First off let me compliment Apple on the things that are really something. The display is pretty phenomenal, offering the highest resolution on any smart phone I’ve seen to date. They’re calling it the Retina Display as the dots per inch (DPI) is above the magic 300 DPI threshold that our eyes are able to see. Whilst most users won’t notice a whole lot of a difference (showing people my Xperia side by side with an iPhone saw most thinking the iPhone had a better display) it does mean that it should be quite a gorgeous screen. It’s no technical marvel beyond resolution though, as its just your plain old LED back lit LCD.
The other most notable upgrades are in the guts of the phone, namely an upgrade to 802.11N wireless, a 3 axis gyro, dual mics and the new Apple A4 processor which was debuted with the iPad. They’re all quite decent upgrades and really had these been left out you’d be wondering what the hell Apple’s research and development department was doing as they’ve been standard on most phones for the past year or so. The addition of Apple’s new A4 into the iPhone 4 brings it up to speed with the latest swath of Snapdragon based Androids, hopefully paving the way for some more intensive applications to make their way onto the handheld iPlatform. The inclusion of a 3 axis gyro is interesting as no one will argue against the fact that it will make motion detection more accurate but the use cases for it are small in number. Sure your Doodle Jump will be a lot more accurate, but is it really required? Time will tell though, developers always have a habit of exploiting additional features like this in ways we don’t really expect.
For the rest of the features though I’m a little less impressed. You see way back when the 3GS (and really even the 3G model) was released dual cameras, with the back one being 5+ megapixels, were the norm on many feature and smart phones. Their omission on the iPhone was puzzling to say the least as the technology had been around for quite some time, with proven implementations across several brands. Much like the lacking of MMS in the original iPhone Apple’s omission of such features confounded the tech crowd whilst the rabid fanboy population decried that it was not required.
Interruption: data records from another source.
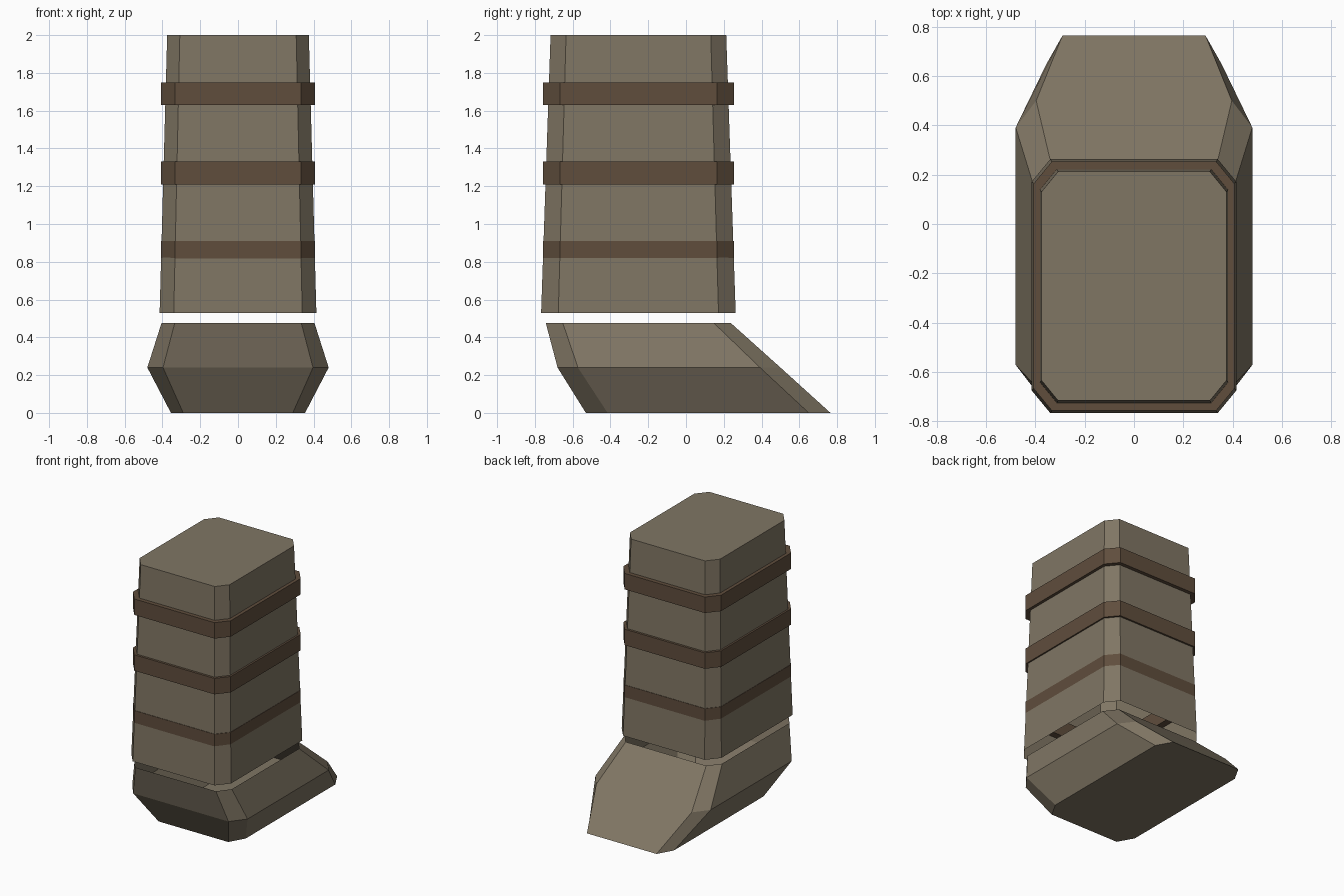
import bpy, bmesh

if "Cube" in bpy.data.objects:
    bpy.data.objects.remove(bpy.data.objects["Cube"])

CY = -0.252  # centre line of the leg in y


def material(name, rgb):
    m = bpy.data.materials.new(name)
    m.diffuse_color = (*rgb, 1)
    m.use_nodes = True
    m.node_tree.nodes["Principled BSDF"].inputs["Base Color"].default_value = m.diffuse_color
    return m


def octagon(hx, y0, y1, cx, cy, z):
    """Rectangle with cut corners, counter-clockwise."""
    return [(hx - cx, y0, z), (hx, y0 + cy, z), (hx, y1 - cy, z), (hx - cx, y1, z),
            (cx - hx, y1, z), (-hx, y1 - cy, z), (-hx, y0 + cy, z), (cx - hx, y0, z)]


def loft(name, rings, mat, cap_start=False, cap_end=False, closed=False):
    bm = bmesh.new()
    loops = [[bm.verts.new(p) for p in r] for r in rings]
    pairs = list(zip(loops, loops[1:]))
    if closed:
        pairs.append((loops[-1], loops[0]))
    for a, b in pairs:
        for i in range(8):
            j = (i + 1) % 8
            bm.faces.new((a[i], a[j], b[j], b[i]))
    if cap_start:
        bm.faces.new(loops[0][::-1])
    if cap_end:
        bm.faces.new(loops[-1])
    me = bpy.data.meshes.new(name)
    bm.to_mesh(me)
    bm.free()
    me.materials.append(mat)
    ob = bpy.data.objects.new(name, me)
    bpy.context.collection.objects.link(ob)
    return ob


stone = material("tan", (0.215, 0.18, 0.127))
brown = material("brown", (0.115, 0.075, 0.046))

# Tapered shin, open underneath
loft("shin", [octagon(0.415, CY - 0.515, CY + 0.515, 0.075, 0.091, 0.53),
              octagon(0.375, CY - 0.465, CY + 0.465, 0.067, 0.082, 2.0)],
     stone, cap_end=True)

# Three identical straps; the lowest sits nearly flush with the shin
for k in range(3):
    z0 = 0.79 + 0.42 * k
    z1 = z0 + 0.12

    def ring(d, z):
        return octagon(0.4071 - d, CY - 0.5052 + d, CY + 0.5052 - d, 0.0735, 0.0893, z)

    loft(f"strap_{k + 1}", [ring(0, z0), ring(0, z1), ring(0.05, z1), ring(0.05, z0)],
         brown, closed=True)

# Foot, open at the ankle, toe sloping towards +y
loft("foot", [octagon(0.355, -0.53, 0.765, 0.065, 0.115, 0.0),
              octagon(0.48, -0.68, 0.50, 0.083, 0.108, 0.24),
              octagon(0.405, -0.742, 0.238, 0.07, 0.09, 0.475)],
     stone, cap_start=True)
Consequently when Apple finally caved it was touted as revolutionary, an almost textbook case of the idea of doublethink. Whilst the hype about these things is on the low at the moment I’m sure I’ll come across those who trick themselves into believing that Apple is revolutionizing this space when really they’re playing catchup with the rest of the modern world.
The inclusion of HD video recording capabilities on the iPhone is a good step forward and matches many of its competitors offerings. Whilst I’ve yet to see an actual sample of the video direct from the camera I can tell you know that it’s more of a gimmick than anything else as cameras that small just don’t have the surface area required to make decent 720p video. It’s not Apple’s fault really as any camera capable of producing proper HD video will have a sensor almost 1/5th of the size of the iPhone, with an appropriately sized lens to match. No one has extolled the virtues of the video yet so I’ll let this one slide for now but if anyone dares tell me it’s good HD I’ll probably have to take a bandsaw to their new iPhone, just to teach them a lesson.
Overall I’d say it’s a good evolution of the current iPhone offering and my issues, as always, lie in the hype and marketing behind it. Looking over the phone I can say that had I known these specs before buying my current phone (neglecting the fact that they release a new damned phone every year) I would’ve given a lot more consideration to buying an Android handset first. I’m still not so sure if it would’ve changed my mind though as 3 months is quite a wait when you’ve got a free phone voucher burning a hole in your pocket. The upgraded specs are sure to please those upgrade happy tech heads and the under the hood upgrades are sure to give the devs some new ideas with their applications.
At least there’s no magic in this phone. This post would’ve been a lot less level headed if they had used that term to describe one of their products again 😉